Goal of the exercise: Quote exactly and only this range of lines in the data below: the line that holds "m.thickness = thick" to the line that holds "z0 + 0.009, 1.5)])", both included.

Supplied records:
•••••

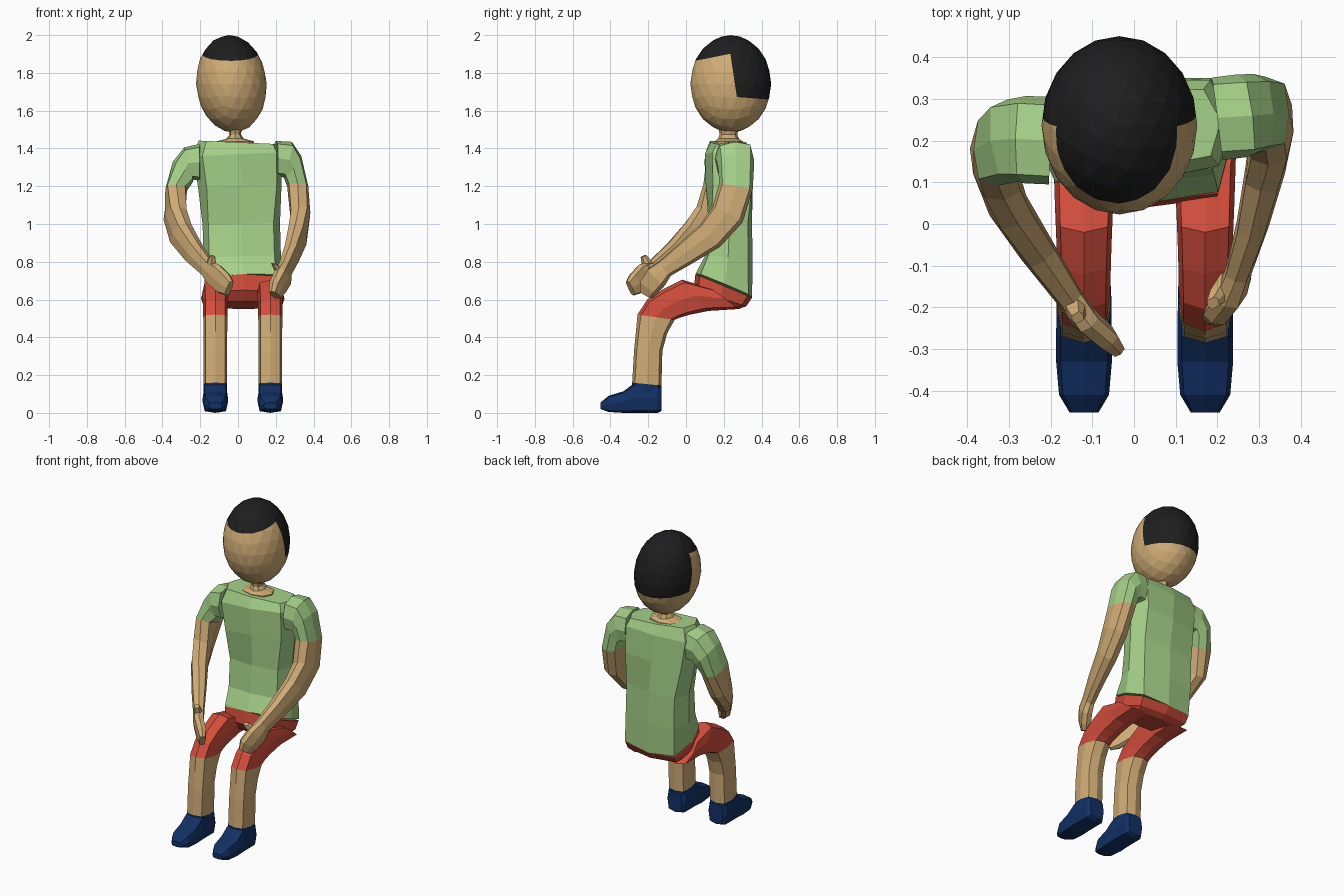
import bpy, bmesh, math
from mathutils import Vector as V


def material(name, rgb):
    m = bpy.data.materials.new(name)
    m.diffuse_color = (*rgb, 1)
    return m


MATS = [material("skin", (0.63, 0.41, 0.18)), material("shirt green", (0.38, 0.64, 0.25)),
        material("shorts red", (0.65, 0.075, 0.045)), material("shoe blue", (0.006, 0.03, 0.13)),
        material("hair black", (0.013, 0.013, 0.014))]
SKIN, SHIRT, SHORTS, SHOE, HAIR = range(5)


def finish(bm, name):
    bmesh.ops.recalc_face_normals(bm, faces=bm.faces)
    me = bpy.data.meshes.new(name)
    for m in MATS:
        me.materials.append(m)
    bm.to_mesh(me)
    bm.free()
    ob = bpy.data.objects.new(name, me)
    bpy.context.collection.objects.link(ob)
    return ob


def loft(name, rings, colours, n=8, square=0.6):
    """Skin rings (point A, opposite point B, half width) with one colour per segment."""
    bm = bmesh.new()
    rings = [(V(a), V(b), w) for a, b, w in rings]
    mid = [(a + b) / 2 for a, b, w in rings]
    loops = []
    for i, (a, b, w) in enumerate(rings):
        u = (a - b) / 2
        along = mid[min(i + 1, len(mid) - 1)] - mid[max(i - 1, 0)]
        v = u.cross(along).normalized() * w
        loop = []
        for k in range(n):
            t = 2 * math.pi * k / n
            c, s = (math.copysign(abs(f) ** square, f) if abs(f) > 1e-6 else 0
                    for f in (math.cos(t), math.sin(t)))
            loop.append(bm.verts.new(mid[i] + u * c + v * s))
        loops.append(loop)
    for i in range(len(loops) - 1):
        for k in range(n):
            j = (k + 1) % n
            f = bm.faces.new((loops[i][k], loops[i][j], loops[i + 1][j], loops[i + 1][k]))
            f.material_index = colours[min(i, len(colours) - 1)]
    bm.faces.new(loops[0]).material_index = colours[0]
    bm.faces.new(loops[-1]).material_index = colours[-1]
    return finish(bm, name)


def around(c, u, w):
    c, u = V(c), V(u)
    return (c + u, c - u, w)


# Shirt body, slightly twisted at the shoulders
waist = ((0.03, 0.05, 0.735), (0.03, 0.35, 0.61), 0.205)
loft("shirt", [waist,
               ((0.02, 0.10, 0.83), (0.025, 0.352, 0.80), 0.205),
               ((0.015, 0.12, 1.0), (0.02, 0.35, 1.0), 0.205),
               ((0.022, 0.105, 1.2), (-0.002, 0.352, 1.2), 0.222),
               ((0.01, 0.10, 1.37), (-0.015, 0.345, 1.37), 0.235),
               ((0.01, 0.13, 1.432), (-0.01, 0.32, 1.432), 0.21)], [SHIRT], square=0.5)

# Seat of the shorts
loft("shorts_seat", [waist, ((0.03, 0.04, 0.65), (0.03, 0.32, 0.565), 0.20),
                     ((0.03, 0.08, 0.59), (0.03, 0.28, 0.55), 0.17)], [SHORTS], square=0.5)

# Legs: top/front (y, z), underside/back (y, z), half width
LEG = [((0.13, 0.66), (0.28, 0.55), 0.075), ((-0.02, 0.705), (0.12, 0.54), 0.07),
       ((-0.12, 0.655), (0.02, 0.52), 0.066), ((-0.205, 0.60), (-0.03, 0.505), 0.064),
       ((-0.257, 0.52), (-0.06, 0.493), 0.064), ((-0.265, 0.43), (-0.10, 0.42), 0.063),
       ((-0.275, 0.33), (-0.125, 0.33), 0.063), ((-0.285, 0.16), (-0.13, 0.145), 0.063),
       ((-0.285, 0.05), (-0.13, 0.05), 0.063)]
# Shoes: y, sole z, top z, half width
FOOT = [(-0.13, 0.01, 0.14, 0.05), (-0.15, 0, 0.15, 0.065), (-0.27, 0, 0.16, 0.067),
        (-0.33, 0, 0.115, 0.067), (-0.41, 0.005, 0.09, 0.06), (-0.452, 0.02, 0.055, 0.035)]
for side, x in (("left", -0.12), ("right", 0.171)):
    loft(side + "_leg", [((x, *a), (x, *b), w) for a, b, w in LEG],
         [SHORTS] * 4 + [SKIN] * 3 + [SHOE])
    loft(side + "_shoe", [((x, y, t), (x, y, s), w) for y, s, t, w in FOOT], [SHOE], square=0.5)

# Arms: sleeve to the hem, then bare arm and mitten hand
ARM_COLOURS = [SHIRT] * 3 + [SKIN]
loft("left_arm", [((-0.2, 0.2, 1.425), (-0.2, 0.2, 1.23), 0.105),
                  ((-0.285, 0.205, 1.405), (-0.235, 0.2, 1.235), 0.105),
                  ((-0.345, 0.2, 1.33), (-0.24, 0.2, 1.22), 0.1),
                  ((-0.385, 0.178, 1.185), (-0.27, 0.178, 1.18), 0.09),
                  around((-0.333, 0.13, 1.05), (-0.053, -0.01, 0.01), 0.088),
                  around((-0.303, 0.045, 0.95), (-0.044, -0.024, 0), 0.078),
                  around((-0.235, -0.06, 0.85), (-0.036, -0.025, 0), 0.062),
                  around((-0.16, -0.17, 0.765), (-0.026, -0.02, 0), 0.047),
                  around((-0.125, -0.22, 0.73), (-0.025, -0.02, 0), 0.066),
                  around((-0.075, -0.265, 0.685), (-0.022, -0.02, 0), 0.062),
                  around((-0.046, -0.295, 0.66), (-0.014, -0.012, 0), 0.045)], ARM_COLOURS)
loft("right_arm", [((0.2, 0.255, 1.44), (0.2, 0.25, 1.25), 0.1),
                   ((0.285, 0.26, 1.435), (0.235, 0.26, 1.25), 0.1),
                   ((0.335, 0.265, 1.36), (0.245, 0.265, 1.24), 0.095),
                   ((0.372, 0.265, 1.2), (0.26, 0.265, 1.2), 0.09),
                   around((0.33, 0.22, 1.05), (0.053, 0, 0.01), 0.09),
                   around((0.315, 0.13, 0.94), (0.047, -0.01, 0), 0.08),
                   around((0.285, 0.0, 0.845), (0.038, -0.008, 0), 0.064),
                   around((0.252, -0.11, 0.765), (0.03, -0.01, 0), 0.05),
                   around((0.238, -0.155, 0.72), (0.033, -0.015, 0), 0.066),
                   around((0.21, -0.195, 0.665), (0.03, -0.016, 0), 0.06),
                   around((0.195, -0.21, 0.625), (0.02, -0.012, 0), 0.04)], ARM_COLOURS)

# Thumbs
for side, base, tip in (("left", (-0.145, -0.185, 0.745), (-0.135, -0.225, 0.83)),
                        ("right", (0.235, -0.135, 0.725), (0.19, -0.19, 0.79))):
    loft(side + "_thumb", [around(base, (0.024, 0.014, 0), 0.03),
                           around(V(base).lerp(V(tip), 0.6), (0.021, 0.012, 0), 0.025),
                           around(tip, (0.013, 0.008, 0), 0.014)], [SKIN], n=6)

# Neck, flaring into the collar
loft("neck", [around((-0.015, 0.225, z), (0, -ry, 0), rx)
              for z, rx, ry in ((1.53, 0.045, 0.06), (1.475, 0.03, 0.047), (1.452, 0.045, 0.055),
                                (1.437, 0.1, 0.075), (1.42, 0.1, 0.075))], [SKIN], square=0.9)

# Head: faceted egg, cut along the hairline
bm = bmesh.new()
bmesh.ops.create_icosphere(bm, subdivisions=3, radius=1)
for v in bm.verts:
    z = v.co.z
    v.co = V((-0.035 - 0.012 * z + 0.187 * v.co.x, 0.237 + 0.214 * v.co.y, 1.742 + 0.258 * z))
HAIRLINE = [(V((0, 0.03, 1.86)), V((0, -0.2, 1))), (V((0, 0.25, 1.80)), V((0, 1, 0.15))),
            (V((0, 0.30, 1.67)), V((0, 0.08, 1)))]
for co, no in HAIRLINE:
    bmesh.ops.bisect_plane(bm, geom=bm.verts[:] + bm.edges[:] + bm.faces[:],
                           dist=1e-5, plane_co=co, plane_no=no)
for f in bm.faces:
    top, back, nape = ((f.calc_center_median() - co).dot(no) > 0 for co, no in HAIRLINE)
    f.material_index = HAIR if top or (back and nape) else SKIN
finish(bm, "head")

•••••

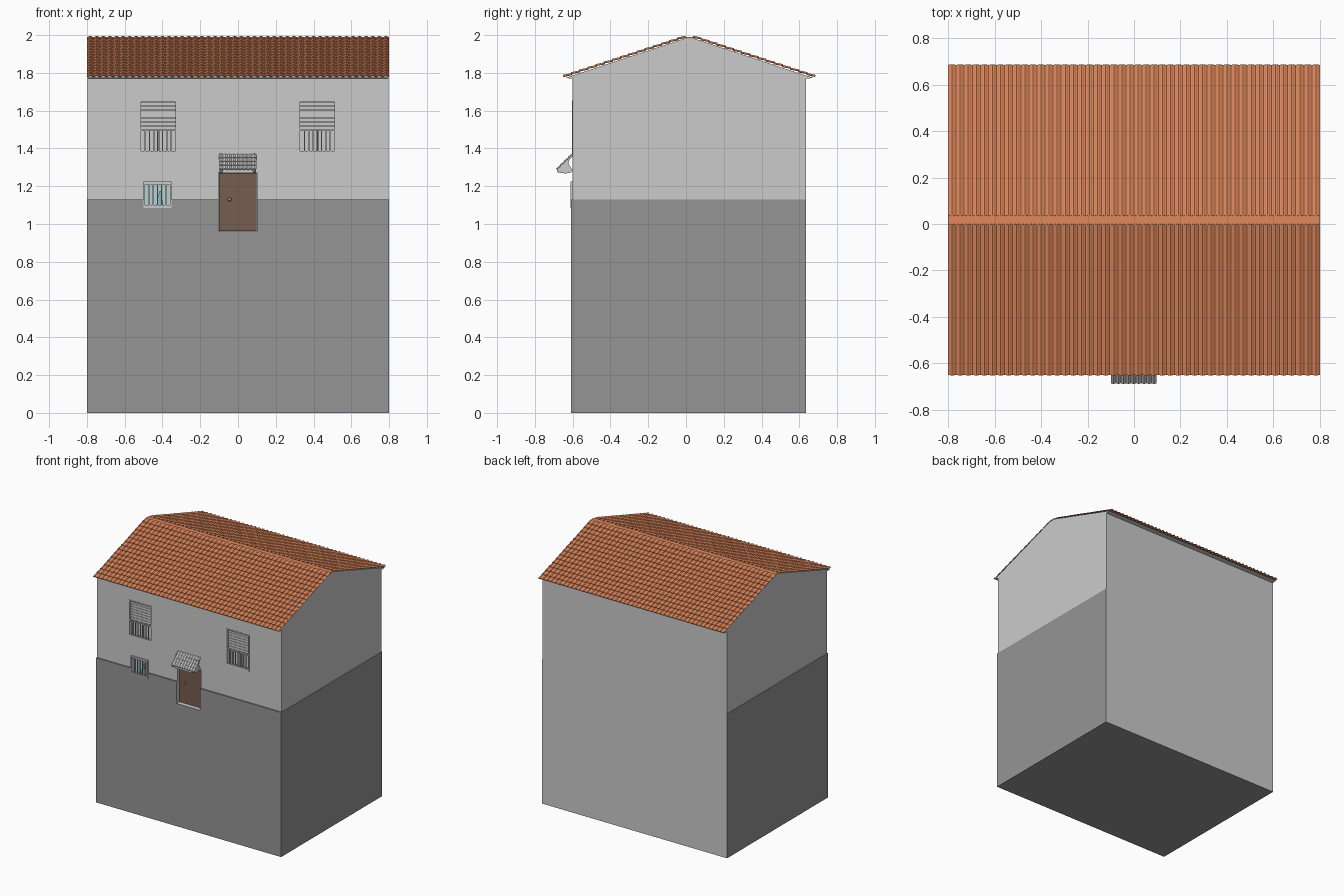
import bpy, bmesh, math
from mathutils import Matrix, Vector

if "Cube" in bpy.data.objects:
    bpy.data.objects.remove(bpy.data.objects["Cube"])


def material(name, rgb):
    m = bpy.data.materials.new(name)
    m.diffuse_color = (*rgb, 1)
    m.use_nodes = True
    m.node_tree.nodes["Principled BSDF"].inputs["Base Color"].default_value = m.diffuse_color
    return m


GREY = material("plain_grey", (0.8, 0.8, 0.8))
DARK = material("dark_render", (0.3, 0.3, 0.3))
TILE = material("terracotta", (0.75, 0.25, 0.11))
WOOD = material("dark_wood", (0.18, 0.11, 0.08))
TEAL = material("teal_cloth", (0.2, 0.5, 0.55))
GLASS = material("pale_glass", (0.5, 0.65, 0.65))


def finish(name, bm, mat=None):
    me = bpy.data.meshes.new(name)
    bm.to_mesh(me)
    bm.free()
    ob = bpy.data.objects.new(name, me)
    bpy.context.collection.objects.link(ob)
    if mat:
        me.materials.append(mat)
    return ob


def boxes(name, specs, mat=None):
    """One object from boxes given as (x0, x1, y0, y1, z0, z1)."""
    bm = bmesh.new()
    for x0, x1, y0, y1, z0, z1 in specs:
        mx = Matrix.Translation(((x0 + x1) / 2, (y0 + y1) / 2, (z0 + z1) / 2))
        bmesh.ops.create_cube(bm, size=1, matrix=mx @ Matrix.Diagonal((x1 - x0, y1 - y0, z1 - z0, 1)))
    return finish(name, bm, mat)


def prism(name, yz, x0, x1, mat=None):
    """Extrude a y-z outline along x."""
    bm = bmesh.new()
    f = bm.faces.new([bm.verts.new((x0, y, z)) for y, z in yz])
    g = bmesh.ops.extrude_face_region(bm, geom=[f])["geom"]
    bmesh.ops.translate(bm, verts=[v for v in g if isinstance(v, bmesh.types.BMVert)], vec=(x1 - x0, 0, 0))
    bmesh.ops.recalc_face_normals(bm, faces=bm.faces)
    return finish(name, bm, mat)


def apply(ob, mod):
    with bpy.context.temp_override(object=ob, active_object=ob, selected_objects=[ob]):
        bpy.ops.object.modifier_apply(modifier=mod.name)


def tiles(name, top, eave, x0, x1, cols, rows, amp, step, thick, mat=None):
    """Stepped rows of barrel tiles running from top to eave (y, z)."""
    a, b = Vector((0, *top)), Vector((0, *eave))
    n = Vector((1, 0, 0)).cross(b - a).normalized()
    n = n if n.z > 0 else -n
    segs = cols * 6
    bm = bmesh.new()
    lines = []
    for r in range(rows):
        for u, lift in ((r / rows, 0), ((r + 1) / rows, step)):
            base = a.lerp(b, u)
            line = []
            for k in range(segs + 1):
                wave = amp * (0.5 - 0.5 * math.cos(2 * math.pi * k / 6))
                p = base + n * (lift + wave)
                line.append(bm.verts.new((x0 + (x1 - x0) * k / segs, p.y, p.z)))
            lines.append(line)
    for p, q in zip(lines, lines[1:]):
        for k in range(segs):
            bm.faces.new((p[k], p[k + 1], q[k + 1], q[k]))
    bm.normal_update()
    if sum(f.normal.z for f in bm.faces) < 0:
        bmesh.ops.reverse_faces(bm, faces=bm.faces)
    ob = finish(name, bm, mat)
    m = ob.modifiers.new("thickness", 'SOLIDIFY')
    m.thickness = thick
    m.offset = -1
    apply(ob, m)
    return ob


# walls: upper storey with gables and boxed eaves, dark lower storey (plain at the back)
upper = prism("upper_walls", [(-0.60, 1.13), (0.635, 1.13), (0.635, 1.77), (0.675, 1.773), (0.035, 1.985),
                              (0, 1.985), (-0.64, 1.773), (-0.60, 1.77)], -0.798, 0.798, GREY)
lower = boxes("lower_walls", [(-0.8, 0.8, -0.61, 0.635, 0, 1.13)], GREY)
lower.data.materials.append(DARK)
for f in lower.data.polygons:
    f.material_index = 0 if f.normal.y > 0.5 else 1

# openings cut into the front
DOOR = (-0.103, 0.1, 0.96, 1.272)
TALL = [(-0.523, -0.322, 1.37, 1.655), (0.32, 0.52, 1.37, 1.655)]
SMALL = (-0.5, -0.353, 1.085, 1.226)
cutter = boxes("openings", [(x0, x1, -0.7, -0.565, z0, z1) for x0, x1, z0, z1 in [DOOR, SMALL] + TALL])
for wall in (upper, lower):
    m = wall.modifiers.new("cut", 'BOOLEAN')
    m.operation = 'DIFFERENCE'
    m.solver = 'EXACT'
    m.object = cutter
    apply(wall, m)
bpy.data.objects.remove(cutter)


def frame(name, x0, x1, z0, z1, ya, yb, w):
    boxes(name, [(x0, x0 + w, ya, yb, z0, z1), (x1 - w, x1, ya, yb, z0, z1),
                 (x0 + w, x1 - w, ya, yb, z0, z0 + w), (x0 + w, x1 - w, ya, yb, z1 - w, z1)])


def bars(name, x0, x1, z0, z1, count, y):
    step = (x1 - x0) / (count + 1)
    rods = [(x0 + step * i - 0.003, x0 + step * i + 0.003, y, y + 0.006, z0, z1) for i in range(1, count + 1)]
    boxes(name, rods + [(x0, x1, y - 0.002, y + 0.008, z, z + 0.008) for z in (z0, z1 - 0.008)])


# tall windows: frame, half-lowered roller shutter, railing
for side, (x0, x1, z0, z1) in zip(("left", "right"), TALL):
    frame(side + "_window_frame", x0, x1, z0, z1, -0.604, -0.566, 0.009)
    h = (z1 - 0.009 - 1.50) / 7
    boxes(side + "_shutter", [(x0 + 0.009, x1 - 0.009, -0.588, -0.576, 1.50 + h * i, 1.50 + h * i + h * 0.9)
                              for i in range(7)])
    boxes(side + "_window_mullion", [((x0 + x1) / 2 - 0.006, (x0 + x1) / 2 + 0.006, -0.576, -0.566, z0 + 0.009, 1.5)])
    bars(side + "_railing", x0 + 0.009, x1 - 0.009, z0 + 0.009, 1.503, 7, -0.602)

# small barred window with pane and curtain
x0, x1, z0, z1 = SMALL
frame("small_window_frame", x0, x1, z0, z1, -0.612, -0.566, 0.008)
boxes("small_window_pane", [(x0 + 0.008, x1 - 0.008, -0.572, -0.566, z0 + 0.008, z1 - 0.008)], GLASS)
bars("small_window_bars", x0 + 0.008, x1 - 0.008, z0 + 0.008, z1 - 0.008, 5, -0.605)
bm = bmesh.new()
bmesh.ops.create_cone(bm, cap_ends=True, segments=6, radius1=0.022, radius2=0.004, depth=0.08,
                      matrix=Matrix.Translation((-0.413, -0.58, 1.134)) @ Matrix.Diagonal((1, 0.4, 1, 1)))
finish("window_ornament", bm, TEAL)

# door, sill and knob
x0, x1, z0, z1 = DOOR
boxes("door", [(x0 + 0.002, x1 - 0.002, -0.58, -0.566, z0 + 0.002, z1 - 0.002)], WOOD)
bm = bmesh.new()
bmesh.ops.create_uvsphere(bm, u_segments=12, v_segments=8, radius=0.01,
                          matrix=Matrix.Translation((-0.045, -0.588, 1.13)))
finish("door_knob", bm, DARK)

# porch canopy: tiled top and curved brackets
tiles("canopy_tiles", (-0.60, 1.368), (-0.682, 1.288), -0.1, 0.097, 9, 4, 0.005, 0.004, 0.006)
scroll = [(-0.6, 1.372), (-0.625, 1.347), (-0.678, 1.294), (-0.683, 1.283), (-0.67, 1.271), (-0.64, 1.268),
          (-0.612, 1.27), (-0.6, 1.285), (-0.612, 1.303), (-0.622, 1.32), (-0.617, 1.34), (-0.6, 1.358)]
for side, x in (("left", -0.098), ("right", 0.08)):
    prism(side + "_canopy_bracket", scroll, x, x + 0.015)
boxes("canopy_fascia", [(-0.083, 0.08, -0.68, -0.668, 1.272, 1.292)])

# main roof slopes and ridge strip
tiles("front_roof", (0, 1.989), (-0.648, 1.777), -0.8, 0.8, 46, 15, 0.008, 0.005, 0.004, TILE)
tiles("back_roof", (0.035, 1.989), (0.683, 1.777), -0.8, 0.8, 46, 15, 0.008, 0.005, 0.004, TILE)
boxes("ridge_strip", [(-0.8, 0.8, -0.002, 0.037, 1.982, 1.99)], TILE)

•••••

Completed exercise:
    m.thickness = thick
    m.offset = -1
    apply(ob, m)
    return ob


# walls: upper storey with gables and boxed eaves, dark lower storey (plain at the back)
upper = prism("upper_walls", [(-0.60, 1.13), (0.635, 1.13), (0.635, 1.77), (0.675, 1.773), (0.035, 1.985),
                              (0, 1.985), (-0.64, 1.773), (-0.60, 1.77)], -0.798, 0.798, GREY)
lower = boxes("lower_walls", [(-0.8, 0.8, -0.61, 0.635, 0, 1.13)], GREY)
lower.data.materials.append(DARK)
for f in lower.data.polygons:
    f.material_index = 0 if f.normal.y > 0.5 else 1

# openings cut into the front
DOOR = (-0.103, 0.1, 0.96, 1.272)
TALL = [(-0.523, -0.322, 1.37, 1.655), (0.32, 0.52, 1.37, 1.655)]
SMALL = (-0.5, -0.353, 1.085, 1.226)
cutter = boxes("openings", [(x0, x1, -0.7, -0.565, z0, z1) for x0, x1, z0, z1 in [DOOR, SMALL] + TALL])
for wall in (upper, lower):
    m = wall.modifiers.new("cut", 'BOOLEAN')
    m.operation = 'DIFFERENCE'
    m.solver = 'EXACT'
    m.object = cutter
    apply(wall, m)
bpy.data.objects.remove(cutter)


def frame(name, x0, x1, z0, z1, ya, yb, w):
    boxes(name, [(x0, x0 + w, ya, yb, z0, z1), (x1 - w, x1, ya, yb, z0, z1),
                 (x0 + w, x1 - w, ya, yb, z0, z0 + w), (x0 + w, x1 - w, ya, yb, z1 - w, z1)])


def bars(name, x0, x1, z0, z1, count, y):
    step = (x1 - x0) / (count + 1)
    rods = [(x0 + step * i - 0.003, x0 + step * i + 0.003, y, y + 0.006, z0, z1) for i in range(1, count + 1)]
    boxes(name, rods + [(x0, x1, y - 0.002, y + 0.008, z, z + 0.008) for z in (z0, z1 - 0.008)])


# tall windows: frame, half-lowered roller shutter, railing
for side, (x0, x1, z0, z1) in zip(("left", "right"), TALL):
    frame(side + "_window_frame", x0, x1, z0, z1, -0.604, -0.566, 0.009)
    h = (z1 - 0.009 - 1.50) / 7
    boxes(side + "_shutter", [(x0 + 0.009, x1 - 0.009, -0.588, -0.576, 1.50 + h * i, 1.50 + h * i + h * 0.9)
                              for i in range(7)])
    boxes(side + "_window_mullion", [((x0 + x1) / 2 - 0.006, (x0 + x1) / 2 + 0.006, -0.576, -0.566, z0 + 0.009, 1.5)])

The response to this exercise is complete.